31. Brizot ML, Snijders RJ, Bersinger NA, Kuhn P, Nicolaides KH. Maternal serum pregnancy-associated plasma protein A and fetal nuchal translucency thickness for the prediction of fetal trisomies in early pregnancy. Obstet Gynecol 1994;84:918–22.
32. Liu SS, Lee FK, Lee JL, Tsai MS, Cheong ML, She BQ, et al. Pregnancy outcomes in unselected singleton pregnant women with an increased risk of first-trimester Down’s syndrome. Acta Obstet Gynecol Scand 2004;83:1130–4.
33. Ong CY, Liao AW, Spencer K, Munim S, Nicolaides KH. First trimester maternal serum free beta human chorionic gonadotrophin and pregnancy associated plasma protein A as predictors of pregnancy complications. BJOG 2000;107:1265–70.
34. Dugoff L, Hobbins JC, Malone FD, Porter TF, Luthy D, Comstock CH, et al. First-trimester maternal serum PAPP-A and free-beta subunit human chorionic gonadotropin concentrations and nuchal translucency are associated with obstetric complications: a population-based screening study (the FASTER Trial). Am J Obstet Gynecol 2004;191:1445–51.
35. Tul N, Spencer K, Noble P, Chan C, Nicolaides K. Screening for trisomy 18 by fetal nuchal translucency and maternal serum free beta-hCG and PAPP-A at 10-14 weeks of gestation. Prenat Diagn 1999;19:1035–42.
36. Nicolaides KH, Spencer K, Avgidou K, Faiola S, Falcon O. Multicenter study of first-trimester screening for trisomy 21 in 75,821 pregnancies: results and estimation of the potential impact of individual risk-orientated two-stage first-trimester screening. Ultrasound Obstet Gynecol 2005;25:221–6.
37. Nicolaides K, Heath V, Cicero S. Increased fetal nuchal translucency at 11–14 weeks. Prenat Diag 2002;22:308–15.
38. Souka AP, von Kaisenberg CS, Hyett JA, Sonek JD, Nicolaides KH. Increased nuchal translucency with normal karyotype [published erratum appears in Am J Obstet Gynecol 2005; 192:2096]. Am J Obstet Gynecol 2005;192:1005–21.
39. Yaron Y, Heifetz S, Ochshorn Y, Lehavi O, Orr-Urtreger A. Decreased first trimester PAPP-A is a predictor of adverse pregnancy outcome. Prenat Diagn 2002;22:778–82.

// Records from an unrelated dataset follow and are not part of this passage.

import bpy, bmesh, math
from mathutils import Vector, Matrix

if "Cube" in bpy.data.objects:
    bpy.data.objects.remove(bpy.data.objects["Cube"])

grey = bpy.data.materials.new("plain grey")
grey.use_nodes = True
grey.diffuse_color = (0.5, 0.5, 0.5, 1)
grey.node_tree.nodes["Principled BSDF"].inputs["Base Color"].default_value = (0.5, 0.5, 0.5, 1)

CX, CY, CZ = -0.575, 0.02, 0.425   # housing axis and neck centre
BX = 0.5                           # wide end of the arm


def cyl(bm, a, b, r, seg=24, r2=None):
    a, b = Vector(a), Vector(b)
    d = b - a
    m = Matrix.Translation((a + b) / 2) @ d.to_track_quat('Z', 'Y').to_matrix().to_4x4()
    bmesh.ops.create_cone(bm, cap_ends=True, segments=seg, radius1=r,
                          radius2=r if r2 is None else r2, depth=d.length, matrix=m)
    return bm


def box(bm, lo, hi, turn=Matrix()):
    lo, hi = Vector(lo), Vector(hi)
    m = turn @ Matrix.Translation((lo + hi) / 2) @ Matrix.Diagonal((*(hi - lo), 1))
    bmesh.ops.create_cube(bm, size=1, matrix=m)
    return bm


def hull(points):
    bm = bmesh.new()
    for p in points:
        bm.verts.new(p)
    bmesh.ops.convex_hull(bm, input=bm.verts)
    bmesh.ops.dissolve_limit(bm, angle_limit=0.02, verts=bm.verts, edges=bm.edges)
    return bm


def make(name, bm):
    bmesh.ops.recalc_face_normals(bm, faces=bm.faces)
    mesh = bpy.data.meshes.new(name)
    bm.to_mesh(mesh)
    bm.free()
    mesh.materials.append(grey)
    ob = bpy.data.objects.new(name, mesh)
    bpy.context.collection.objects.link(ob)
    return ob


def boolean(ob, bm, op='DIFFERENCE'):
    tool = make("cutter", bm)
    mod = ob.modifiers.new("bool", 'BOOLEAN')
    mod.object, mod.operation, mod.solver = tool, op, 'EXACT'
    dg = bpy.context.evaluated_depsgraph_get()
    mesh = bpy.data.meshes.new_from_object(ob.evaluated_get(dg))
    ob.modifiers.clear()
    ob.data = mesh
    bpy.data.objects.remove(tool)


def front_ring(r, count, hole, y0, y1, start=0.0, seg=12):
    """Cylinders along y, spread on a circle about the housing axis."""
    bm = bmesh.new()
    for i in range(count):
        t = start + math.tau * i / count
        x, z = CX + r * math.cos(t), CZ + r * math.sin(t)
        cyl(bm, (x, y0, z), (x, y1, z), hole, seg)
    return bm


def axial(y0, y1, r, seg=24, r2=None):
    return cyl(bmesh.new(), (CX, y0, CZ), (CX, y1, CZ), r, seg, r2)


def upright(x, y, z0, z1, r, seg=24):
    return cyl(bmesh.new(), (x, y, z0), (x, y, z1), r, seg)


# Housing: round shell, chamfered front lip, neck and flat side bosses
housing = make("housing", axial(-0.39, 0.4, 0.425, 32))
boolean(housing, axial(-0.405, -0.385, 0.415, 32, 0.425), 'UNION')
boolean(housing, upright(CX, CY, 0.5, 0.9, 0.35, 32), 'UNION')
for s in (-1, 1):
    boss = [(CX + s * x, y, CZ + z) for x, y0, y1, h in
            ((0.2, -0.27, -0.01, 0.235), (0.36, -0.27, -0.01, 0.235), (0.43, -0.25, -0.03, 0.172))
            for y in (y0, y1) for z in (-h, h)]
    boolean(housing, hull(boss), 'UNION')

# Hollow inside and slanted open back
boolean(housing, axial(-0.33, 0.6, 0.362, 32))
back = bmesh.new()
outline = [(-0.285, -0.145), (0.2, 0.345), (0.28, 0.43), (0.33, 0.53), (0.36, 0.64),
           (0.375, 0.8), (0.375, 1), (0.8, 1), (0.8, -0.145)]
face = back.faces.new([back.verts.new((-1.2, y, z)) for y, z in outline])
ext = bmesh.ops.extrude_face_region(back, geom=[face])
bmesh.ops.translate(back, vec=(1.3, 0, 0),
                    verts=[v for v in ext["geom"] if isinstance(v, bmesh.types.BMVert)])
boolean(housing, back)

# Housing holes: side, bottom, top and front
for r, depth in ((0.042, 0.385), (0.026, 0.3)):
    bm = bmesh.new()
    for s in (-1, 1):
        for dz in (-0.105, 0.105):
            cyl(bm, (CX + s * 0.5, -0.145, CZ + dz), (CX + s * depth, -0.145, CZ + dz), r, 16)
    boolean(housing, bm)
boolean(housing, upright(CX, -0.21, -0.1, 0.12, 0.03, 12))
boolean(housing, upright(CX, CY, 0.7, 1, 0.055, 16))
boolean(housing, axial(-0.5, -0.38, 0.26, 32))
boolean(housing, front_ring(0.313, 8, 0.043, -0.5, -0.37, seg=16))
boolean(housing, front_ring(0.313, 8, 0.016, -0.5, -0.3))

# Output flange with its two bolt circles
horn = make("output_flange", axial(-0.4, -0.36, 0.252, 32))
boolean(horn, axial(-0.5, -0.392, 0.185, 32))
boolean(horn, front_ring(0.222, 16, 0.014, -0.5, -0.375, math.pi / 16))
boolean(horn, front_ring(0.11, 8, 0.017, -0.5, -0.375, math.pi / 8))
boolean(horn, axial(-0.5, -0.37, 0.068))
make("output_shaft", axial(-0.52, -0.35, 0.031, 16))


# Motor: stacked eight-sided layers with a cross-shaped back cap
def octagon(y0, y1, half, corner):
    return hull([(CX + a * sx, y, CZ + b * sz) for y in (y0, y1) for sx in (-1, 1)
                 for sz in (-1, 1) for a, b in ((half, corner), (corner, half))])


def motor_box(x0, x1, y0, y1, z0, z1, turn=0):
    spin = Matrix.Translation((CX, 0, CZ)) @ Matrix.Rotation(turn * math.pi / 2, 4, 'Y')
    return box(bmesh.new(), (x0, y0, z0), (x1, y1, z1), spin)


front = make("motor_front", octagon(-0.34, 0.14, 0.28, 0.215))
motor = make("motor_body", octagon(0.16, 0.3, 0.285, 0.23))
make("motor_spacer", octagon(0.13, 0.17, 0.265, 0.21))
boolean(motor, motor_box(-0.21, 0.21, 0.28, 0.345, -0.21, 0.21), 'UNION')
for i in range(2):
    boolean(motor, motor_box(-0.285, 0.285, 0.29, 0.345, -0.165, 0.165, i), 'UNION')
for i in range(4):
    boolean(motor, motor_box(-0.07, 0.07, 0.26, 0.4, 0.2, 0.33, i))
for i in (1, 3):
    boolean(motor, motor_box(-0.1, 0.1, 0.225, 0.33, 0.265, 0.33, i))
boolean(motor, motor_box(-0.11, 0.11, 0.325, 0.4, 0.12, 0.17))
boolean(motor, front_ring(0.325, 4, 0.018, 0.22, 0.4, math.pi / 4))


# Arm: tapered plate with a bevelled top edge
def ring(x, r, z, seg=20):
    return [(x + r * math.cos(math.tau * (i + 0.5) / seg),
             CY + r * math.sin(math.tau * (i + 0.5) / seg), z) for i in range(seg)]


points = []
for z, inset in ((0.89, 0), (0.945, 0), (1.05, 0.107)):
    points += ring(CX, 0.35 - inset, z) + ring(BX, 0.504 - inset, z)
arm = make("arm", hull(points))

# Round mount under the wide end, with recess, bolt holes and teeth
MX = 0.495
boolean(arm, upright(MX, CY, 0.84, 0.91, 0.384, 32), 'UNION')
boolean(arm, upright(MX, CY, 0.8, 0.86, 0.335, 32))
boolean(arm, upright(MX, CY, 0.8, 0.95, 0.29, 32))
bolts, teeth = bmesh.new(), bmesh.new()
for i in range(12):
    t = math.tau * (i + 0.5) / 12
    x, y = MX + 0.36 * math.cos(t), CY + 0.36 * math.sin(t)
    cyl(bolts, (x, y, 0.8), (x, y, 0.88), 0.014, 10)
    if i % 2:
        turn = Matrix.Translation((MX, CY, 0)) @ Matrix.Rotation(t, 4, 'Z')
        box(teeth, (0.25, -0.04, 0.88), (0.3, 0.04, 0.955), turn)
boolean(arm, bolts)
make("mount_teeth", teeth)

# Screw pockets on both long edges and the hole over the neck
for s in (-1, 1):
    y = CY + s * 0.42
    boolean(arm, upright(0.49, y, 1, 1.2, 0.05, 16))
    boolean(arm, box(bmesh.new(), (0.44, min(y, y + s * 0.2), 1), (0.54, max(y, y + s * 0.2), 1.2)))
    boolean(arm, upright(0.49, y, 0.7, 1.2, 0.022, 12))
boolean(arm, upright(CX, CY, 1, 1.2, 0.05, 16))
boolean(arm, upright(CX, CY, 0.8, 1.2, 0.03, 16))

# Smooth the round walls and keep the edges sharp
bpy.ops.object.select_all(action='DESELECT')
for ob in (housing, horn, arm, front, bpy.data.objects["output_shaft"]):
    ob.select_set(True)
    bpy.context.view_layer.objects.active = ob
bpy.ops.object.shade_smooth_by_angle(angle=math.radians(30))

40. Yaron Y, Ochshorn Y, Heifetz S, Lehavi O, Sapir Y, Orr-Urtreger A. First trimester maternal serum free human chorionic gonadotropin as a predictor of adverse pregnancy outcome. Fetal Diagn Ther 2002;17:352–6.
41. Cheng CC, Bahado-Singh RO, Chen SC, Tsai MS. Pregnancy outcomes with increased nuchal translucency after routine Down syndrome screening. Int J Gynaecol Obstet 2004;84:5–9.

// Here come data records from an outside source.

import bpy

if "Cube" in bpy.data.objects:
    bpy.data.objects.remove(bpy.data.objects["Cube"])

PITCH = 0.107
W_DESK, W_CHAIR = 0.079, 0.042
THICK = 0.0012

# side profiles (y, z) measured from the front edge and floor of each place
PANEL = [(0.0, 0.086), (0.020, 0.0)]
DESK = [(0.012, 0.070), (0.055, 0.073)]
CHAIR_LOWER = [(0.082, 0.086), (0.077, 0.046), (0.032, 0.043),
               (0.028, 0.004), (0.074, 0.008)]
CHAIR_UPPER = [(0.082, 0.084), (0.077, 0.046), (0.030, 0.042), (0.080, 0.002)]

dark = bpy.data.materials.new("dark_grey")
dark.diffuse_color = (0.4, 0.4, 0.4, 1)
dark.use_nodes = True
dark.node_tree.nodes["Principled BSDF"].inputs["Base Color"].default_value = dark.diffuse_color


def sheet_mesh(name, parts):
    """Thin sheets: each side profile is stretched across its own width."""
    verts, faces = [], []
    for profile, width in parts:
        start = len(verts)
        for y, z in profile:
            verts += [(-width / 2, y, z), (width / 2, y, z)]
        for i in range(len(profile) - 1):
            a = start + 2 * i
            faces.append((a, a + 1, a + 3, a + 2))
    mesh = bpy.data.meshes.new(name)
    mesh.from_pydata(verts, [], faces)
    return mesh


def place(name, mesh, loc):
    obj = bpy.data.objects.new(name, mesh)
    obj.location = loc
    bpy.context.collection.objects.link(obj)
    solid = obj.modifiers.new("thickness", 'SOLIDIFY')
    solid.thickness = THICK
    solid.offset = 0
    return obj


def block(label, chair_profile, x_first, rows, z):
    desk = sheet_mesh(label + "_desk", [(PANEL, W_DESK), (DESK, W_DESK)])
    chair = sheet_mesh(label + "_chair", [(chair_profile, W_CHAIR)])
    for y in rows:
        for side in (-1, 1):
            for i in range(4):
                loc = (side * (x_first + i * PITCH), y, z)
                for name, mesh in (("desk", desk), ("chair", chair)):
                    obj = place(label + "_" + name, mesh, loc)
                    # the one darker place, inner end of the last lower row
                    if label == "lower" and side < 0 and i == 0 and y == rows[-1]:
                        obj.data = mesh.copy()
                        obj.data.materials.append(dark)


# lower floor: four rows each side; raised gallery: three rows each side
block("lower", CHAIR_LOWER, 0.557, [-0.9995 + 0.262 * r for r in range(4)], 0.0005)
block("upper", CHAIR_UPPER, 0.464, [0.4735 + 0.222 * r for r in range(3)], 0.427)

42. Hyett J, Perdu M, Sharland G, Snijders R, Nicolaides KH. Using fetal nuchal translucency to screen for major congenital cardiac defects at 10-14 weeks of gestation: population based cohort study. BMJ 1999;318:81–5.
43. Makrydimas G, Sotiriadis A, Ioannidis JP. Screening performance of first-trimester nuchal translucency for major cardiac defects: a meta-analysis. Am J Obstet Gynecol 2003;189:1330–5.

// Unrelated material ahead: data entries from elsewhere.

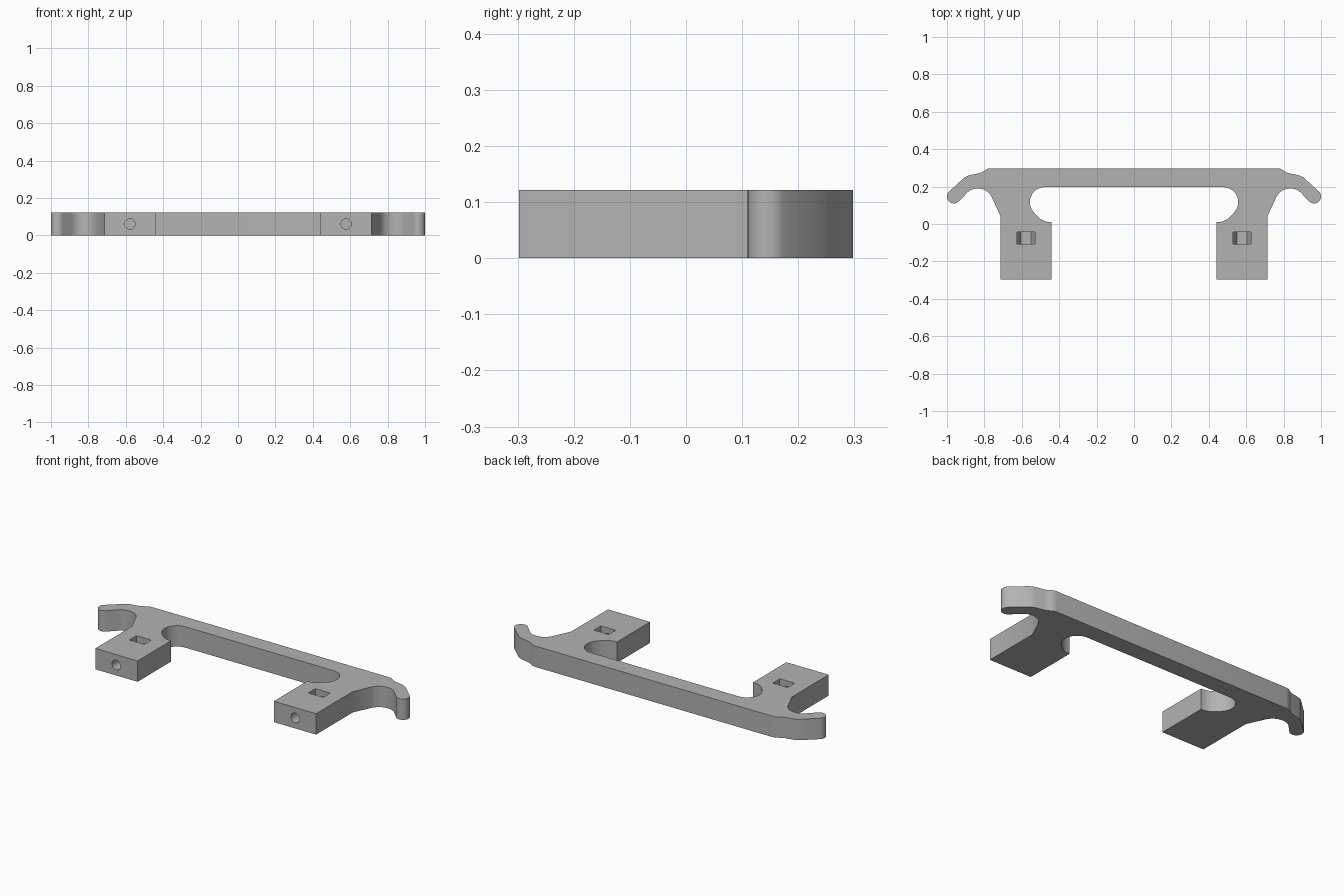
import bpy, bmesh
from math import sin, cos, radians
from mathutils import Matrix, Vector

cube = bpy.data.objects.get("Cube")
if cube:
    bpy.data.objects.remove(cube, do_unlink=True)

HEIGHT = 0.122

grey = bpy.data.materials.new("plain grey")
grey.use_nodes = True
colour = (0.45, 0.45, 0.45, 1)
grey.diffuse_color = colour
grey.node_tree.nodes["Principled BSDF"].inputs["Base Color"].default_value = colour


def arc(cx, cy, r, start, end, steps):
    angles = [radians(start + (end - start) * i / steps) for i in range(steps + 1)]
    return [(cx + r * cos(a), cy + r * sin(a)) for a in angles]


def prism(name, points, direction):
    """Extrude a closed 3D outline along a direction."""
    bm = bmesh.new()
    face = bm.faces.new([bm.verts.new(p) for p in points])
    out = bmesh.ops.extrude_face_region(bm, geom=[face])
    moved = [v for v in out["geom"] if isinstance(v, bmesh.types.BMVert)]
    bmesh.ops.translate(bm, verts=moved, vec=Vector(direction))
    bmesh.ops.recalc_face_normals(bm, faces=bm.faces)
    mesh = bpy.data.meshes.new(name)
    bm.to_mesh(mesh)
    bm.free()
    mesh.materials.append(grey)
    obj = bpy.data.objects.new(name, mesh)
    bpy.context.collection.objects.link(obj)
    return obj


# Half outline: shoulder, curled tip, outer notch, foot block, inner fillet
half = [(0.767, 0.298), (0.785, 0.295), (0.80, 0.285), (0.815, 0.276),
        (0.83, 0.271), (0.88, 0.261), (0.905, 0.25)]
half += arc(0.963, 0.147, 0.037, 45, -130, 14)
half += arc(0.835, 0.107, 0.083, 50, 155, 14)
half += [(0.713, 0.04), (0.713, -0.298), (0.44, -0.298), (0.44, 0.01),
         (0.46, 0.011), (0.48, 0.016), (0.503, 0.029), (0.525, 0.05)]
half += arc(0.477, 0.117, 0.08, -35, 90, 14)
outline = half + [(-x, y) for x, y in reversed(half)]
frame = prism("bar_with_feet", [(x, y, 0) for x, y in outline], (0, 0, HEIGHT))

# Bolt holes from the front and nut slots from the top, one pair per foot
slot = [(-0.048, 0.2), (-0.048, 0.061), (-0.026, 0.019),
        (0.026, 0.019), (0.048, 0.061), (0.048, 0.2)]
bolt = arc(0, 0.061, 0.028, 0, 345, 23)
cutters = []
for side in (-1, 1):
    x0 = side * 0.578
    cutters.append(prism("nut_slot_cutter", [(x0 + x, -0.108, z) for x, z in slot],
                         (0, 0.065, 0)))
    cutters.append(prism("bolt_hole_cutter", [(x0 + x, -0.4, z) for x, z in bolt],
                         (0, 0.38, 0)))

bpy.context.view_layer.objects.active = frame
for cutter in cutters:
    cutter.hide_render = True
    mod = frame.modifiers.new("cut", "BOOLEAN")
    mod.operation = "DIFFERENCE"
    mod.solver = "EXACT"
    mod.object = cutter
    bpy.ops.object.modifier_apply(modifier=mod.name)
for cutter in cutters:
    bpy.data.objects.remove(cutter, do_unlink=True)

# Smooth the curved walls, keep the rims sharp
for obj in bpy.context.selected_objects:
    obj.select_set(False)
frame.select_set(True)
bpy.ops.object.shade_smooth_by_angle(angle=radians(28))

44. Sebire NJ, Von Kaisenberg C, Rubio C, Snijders RJ, Nicolaides KH. Fetal megacystis at 10–14 weeks of gestation. Ultrasound Obstet Gynecol 1996;8:387–90.
45. Sebire NJ, Snijders RJ, Davenport M, Greenough A, Nicolaides KH. Fetal nuchal translucency thickness at 10–14 weeks’ gestation and congenital diaphragmatic hernia. Obstet Gynecol 1997;90:943–6.
46. Snijders RJ, Sebire NJ, Souka A, Santiago C, Nicolaides KH. Fetal exomphalos and chromosomal defects: relationship to maternal age and gestation. Ultrasound Obstet Gynecol 1995;6:250–5.
47. Nicolaides K. Nuchal translucency and other first-trimester sonographic markers of chromosomal abnormalities. Am J Obstet Gynecol 2004;191:45–67.
48. Cicero S, Curcio P, Papageorghiou A, Sonek J, Nicolaides K. Absence of nasal bone in fetuses with trisomy 21 at 11–14 weeks of gestation: an observational study. Lancet 2001;358:1665–7.
49. Matias A, Gomes C, Flack N, Montenegro N, Nicolaides KH. Screening for chromosomal abnormalities at 10–14 weeks: the role of ductus venosus blood flow. Ultrasound Obstet Gynecol 1998;12:380–4.
50. Huggon IC, DeFigueiredo DB, Allan LD. Tricuspid regurgitation in the diagnosis of chromosomal anomalies in the fetus at 11–14 weeks of gestation. Heart 2003;89:1071–3.
51. Nicolaides KH. First trimester screening for chromosomal abnormalities. Semin Perinatol 2005;29:190–4.